Problem to solve
The answer should match the entries below word for word, minus their pictures.

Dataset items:
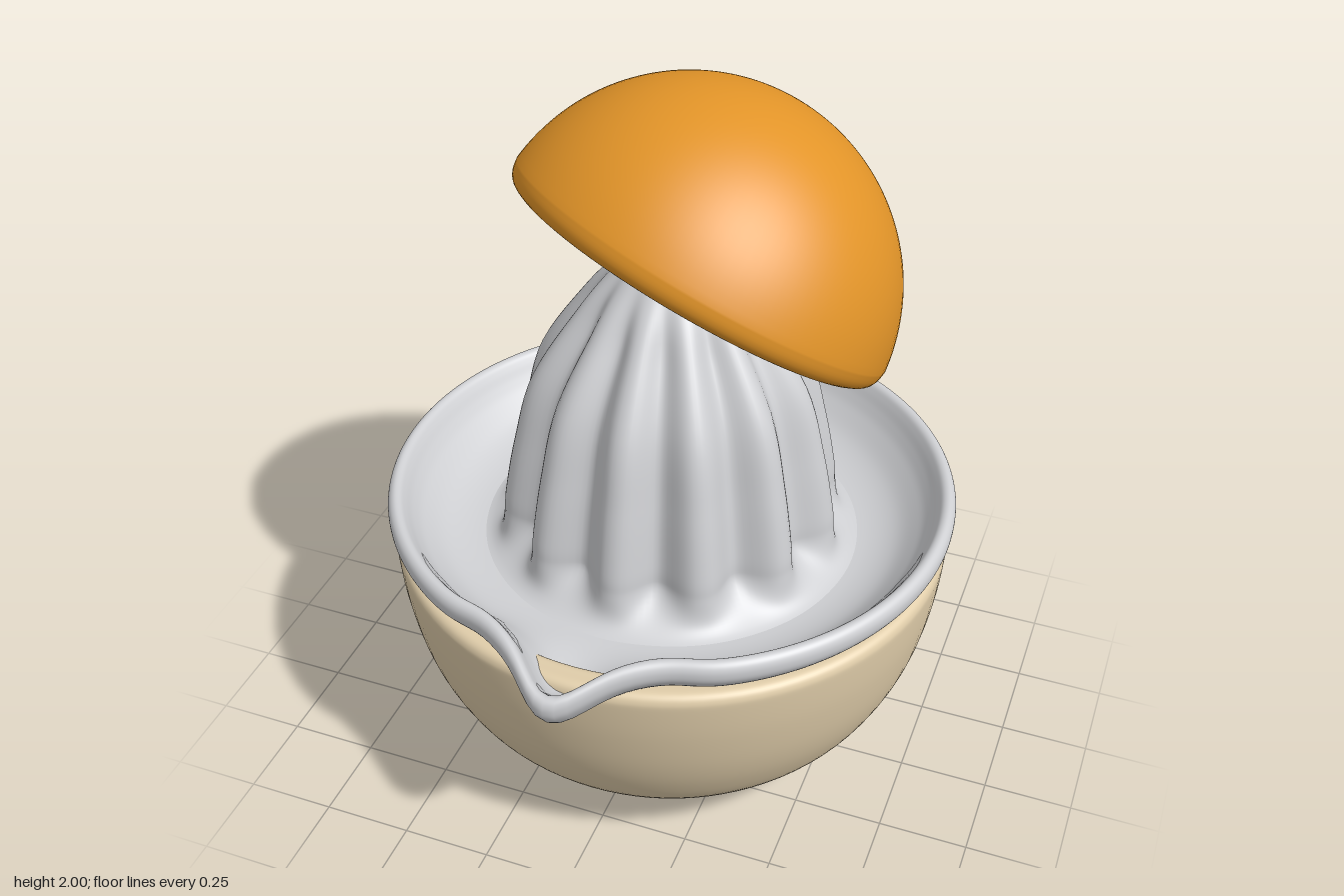
import * as THREE from 'three';
import { mergeVertices } from 'three/addons/utils/BufferGeometryUtils.js';

const mat = (name, color) => {
  const m = new THREE.MeshStandardMaterial({ color });
  m.name = name;
  return m;
};

const points = (list) => list.map(([r, y]) => new THREE.Vector2(r, y));
const smooth = (list, n) => new THREE.SplineCurve(points(list)).getPoints(n)
  .map((p) => new THREE.Vector2(Math.max(p.x, 0), p.y));

// Revolve a profile (bottom outwards and up), then optionally move each vertex by a rule
function revolve(profile, segments, rule) {
  const lathe = new THREE.LatheGeometry(profile, segments, Math.PI);
  if (!rule) return lathe;
  lathe.deleteAttribute('normal');
  lathe.deleteAttribute('uv');
  const geo = mergeVertices(lathe, 1e-5);
  const pos = geo.attributes.position;
  const v = new THREE.Vector3();
  for (let i = 0; i < pos.count; i++) {
    rule(v.fromBufferAttribute(pos, i));
    pos.setXYZ(i, v.x, v.y, v.z);
  }
  geo.computeVertexNormals();
  return geo;
}

export function createModel() {
  const cream = mat('cream bowl', 0xe0cdaa);
  const grey = mat('grey plastic', 0xcfd0d3);
  const orange = mat('orange rind', 0xe29428);
  const pithMat = mat('pale pith', 0xf0e2c4);
  const fleshMat = mat('orange flesh', 0xecae5a);

  const model = new THREE.Group();
  model.name = 'citrusJuicer';
  const add = (parent, name, geo, material) => {
    const mesh = new THREE.Mesh(geo, material);
    mesh.name = name;
    parent.add(mesh);
    return mesh;
  };

  const juicer = new THREE.Group();
  juicer.name = 'juicer';
  juicer.position.z = -0.06;
  model.add(juicer);

  // Bowl: flat foot, round belly, rounded lip and hollow inside
  const bowl = [
    new THREE.Vector2(0, 0),
    ...smooth([[0.24, 0], [0.34, 0.012], [0.45, 0.046], [0.55, 0.105], [0.645, 0.205], [0.705, 0.31],
      [0.745, 0.42], [0.772, 0.55], [0.784, 0.66], [0.782, 0.695], [0.765, 0.712], [0.735, 0.713],
      [0.71, 0.71], [0.697, 0.69], [0.69, 0.6], [0.63, 0.4], [0.45, 0.18], [0, 0.1]], 90),
  ];
  add(juicer, 'bowl', revolve(bowl, 96), cream);

  // Juice dish: rolled rim, sunken floor and a pouring spout pulled out at the front
  const dish = smooth([[0.45, 0.635], [0.62, 0.66], [0.69, 0.712], [0.74, 0.715], [0.77, 0.738],
    [0.795, 0.772], [0.8, 0.8], [0.794, 0.82], [0.78, 0.83], [0.764, 0.826], [0.75, 0.808],
    [0.73, 0.775], [0.7, 0.738], [0.64, 0.69], [0.56, 0.665], [0.45, 0.66]], 80);
  add(juicer, 'dish', revolve(dish, 180, (v) => {
    if (v.z <= 0) return;
    const r = Math.hypot(v.x, v.z);
    const w = THREE.MathUtils.smoothstep(r, 0.52, 0.77);
    const across = (v.x / r) * 0.8;
    const pull = 0.115 * Math.exp(-((across / 0.12) ** 2))
      - 0.015 * Math.exp(-(((Math.abs(across) - 0.27) / 0.08) ** 2));
    v.y -= 0.06 * w * Math.exp(-((across / 0.12) ** 2));
    v.z += pull * w;
  }), grey);

  // Reamer: domed cone with twelve ribs that fade out at the floor and the tip
  const cone = smooth([[0.56, 0.655], [0.515, 0.67], [0.488, 0.7], [0.477, 0.76], [0.47, 0.83],
    [0.437, 1.0], [0.38, 1.2], [0.25, 1.4], [0.165, 1.5], [0.095, 1.56], [0.04, 1.585], [0, 1.59]], 64);
  add(juicer, 'reamer', revolve(cone, 192, (v) => {
    const fade = THREE.MathUtils.smoothstep(v.y, 0.655, 0.77)
      * (1 - THREE.MathUtils.smoothstep(v.y, 1.35, 1.58));
    const groove = (0.5 - 0.5 * Math.cos(12 * Math.atan2(v.x, v.z))) ** 1.2;
    const k = 1 - 0.15 * fade * groove;
    v.x *= k;
    v.z *= k;
  }), grey);

  // Half orange tilted on top of the reamer
  const fruit = new THREE.Group();
  fruit.name = 'halfOrange';
  fruit.position.set(0.037, 1.44, -0.085);
  fruit.quaternion.setFromUnitVectors(
    new THREE.Vector3(0, 1, 0), new THREE.Vector3(0.36, 0.82, -0.45).normalize());
  model.add(fruit);

  const R = 0.56;
  const rind = smooth([[0.522, 0.018], [0.54, 0.029], [0.551, 0.05], [0.5547, 0.077]], 10);
  const start = Math.asin(0.077 / R);
  for (let i = 1; i <= 40; i++) {
    const a = start + (Math.PI / 2 - start) * (i / 40);
    rind.push(new THREE.Vector2(i === 40 ? 0 : R * Math.cos(a), R * Math.sin(a)));
  }
  add(fruit, 'rind', revolve(rind, 96), orange);
  add(fruit, 'pith', revolve(smooth([[0.495, 0.026], [0.5, 0.018], [0.51, 0.015], [0.522, 0.018]], 8), 96), pithMat);
  add(fruit, 'flesh', revolve(points([[0, 0.024], [0.498, 0.024]]), 96), fleshMat);

  return model;
}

Your response
import * as THREE from 'three';
import { mergeVertices } from 'three/addons/utils/BufferGeometryUtils.js';

const mat = (name, color) => {
  const m = new THREE.MeshStandardMaterial({ color });
  m.name = name;
  return m;
};

const points = (list) => list.map(([r, y]) => new THREE.Vector2(r, y));
const smooth = (list, n) => new THREE.SplineCurve(points(list)).getPoints(n)
  .map((p) => new THREE.Vector2(Math.max(p.x, 0), p.y));

// Revolve a profile (bottom outwards and up), then optionally move each vertex by a rule
function revolve(profile, segments, rule) {
  const lathe = new THREE.LatheGeometry(profile, segments, Math.PI);
  if (!rule) return lathe;
  lathe.deleteAttribute('normal');
  lathe.deleteAttribute('uv');
  const geo = mergeVertices(lathe, 1e-5);
  const pos = geo.attributes.position;
  const v = new THREE.Vector3();
  for (let i = 0; i < pos.count; i++) {
    rule(v.fromBufferAttribute(pos, i));
    pos.setXYZ(i, v.x, v.y, v.z);
  }
  geo.computeVertexNormals();
  return geo;
}

export function createModel() {
  const cream = mat('cream bowl', 0xe0cdaa);
  const grey = mat('grey plastic', 0xcfd0d3);
  const orange = mat('orange rind', 0xe29428);
  const pithMat = mat('pale pith', 0xf0e2c4);
  const fleshMat = mat('orange flesh', 0xecae5a);

  const model = new THREE.Group();
  model.name = 'citrusJuicer';
  const add = (parent, name, geo, material) => {
    const mesh = new THREE.Mesh(geo, material);
    mesh.name = name;
    parent.add(mesh);
    return mesh;
  };

  const juicer = new THREE.Group();
  juicer.name = 'juicer';
  juicer.position.z = -0.06;
  model.add(juicer);

  // Bowl: flat foot, round belly, rounded lip and hollow inside
  const bowl = [
    new THREE.Vector2(0, 0),
    ...smooth([[0.24, 0], [0.34, 0.012], [0.45, 0.046], [0.55, 0.105], [0.645, 0.205], [0.705, 0.31],
      [0.745, 0.42], [0.772, 0.55], [0.784, 0.66], [0.782, 0.695], [0.765, 0.712], [0.735, 0.713],
      [0.71, 0.71], [0.697, 0.69], [0.69, 0.6], [0.63, 0.4], [0.45, 0.18], [0, 0.1]], 90),
  ];
  add(juicer, 'bowl', revolve(bowl, 96), cream);

  // Juice dish: rolled rim, sunken floor and a pouring spout pulled out at the front
  const dish = smooth([[0.45, 0.635], [0.62, 0.66], [0.69, 0.712], [0.74, 0.715], [0.77, 0.738],
    [0.795, 0.772], [0.8, 0.8], [0.794, 0.82], [0.78, 0.83], [0.764, 0.826], [0.75, 0.808],
    [0.73, 0.775], [0.7, 0.738], [0.64, 0.69], [0.56, 0.665], [0.45, 0.66]], 80);
  add(juicer, 'dish', revolve(dish, 180, (v) => {
    if (v.z <= 0) return;
    const r = Math.hypot(v.x, v.z);
    const w = THREE.MathUtils.smoothstep(r, 0.52, 0.77);
    const across = (v.x / r) * 0.8;
    const pull = 0.115 * Math.exp(-((across / 0.12) ** 2))
      - 0.015 * Math.exp(-(((Math.abs(across) - 0.27) / 0.08) ** 2));
    v.y -= 0.06 * w * Math.exp(-((across / 0.12) ** 2));
    v.z += pull * w;
  }), grey);

  // Reamer: domed cone with twelve ribs that fade out at the floor and the tip
  const cone = smooth([[0.56, 0.655], [0.515, 0.67], [0.488, 0.7], [0.477, 0.76], [0.47, 0.83],
    [0.437, 1.0], [0.38, 1.2], [0.25, 1.4], [0.165, 1.5], [0.095, 1.56], [0.04, 1.585], [0, 1.59]], 64);
  add(juicer, 'reamer', revolve(cone, 192, (v) => {
    const fade = THREE.MathUtils.smoothstep(v.y, 0.655, 0.77)
      * (1 - THREE.MathUtils.smoothstep(v.y, 1.35, 1.58));
    const groove = (0.5 - 0.5 * Math.cos(12 * Math.atan2(v.x, v.z))) ** 1.2;
    const k = 1 - 0.15 * fade * groove;
    v.x *= k;
    v.z *= k;
  }), grey);

  // Half orange tilted on top of the reamer
  const fruit = new THREE.Group();
  fruit.name = 'halfOrange';
  fruit.position.set(0.037, 1.44, -0.085);
  fruit.quaternion.setFromUnitVectors(
    new THREE.Vector3(0, 1, 0), new THREE.Vector3(0.36, 0.82, -0.45).normalize());
  model.add(fruit);

  const R = 0.56;
  const rind = smooth([[0.522, 0.018], [0.54, 0.029], [0.551, 0.05], [0.5547, 0.077]], 10);
  const start = Math.asin(0.077 / R);
  for (let i = 1; i <= 40; i++) {
    const a = start + (Math.PI / 2 - start) * (i / 40);
    rind.push(new THREE.Vector2(i === 40 ? 0 : R * Math.cos(a), R * Math.sin(a)));
  }
  add(fruit, 'rind', revolve(rind, 96), orange);
  add(fruit, 'pith', revolve(smooth([[0.495, 0.026], [0.5, 0.018], [0.51, 0.015], [0.522, 0.018]], 8), 96), pithMat);
  add(fruit, 'flesh', revolve(points([[0, 0.024], [0.498, 0.024]]), 96), fleshMat);

  return model;
}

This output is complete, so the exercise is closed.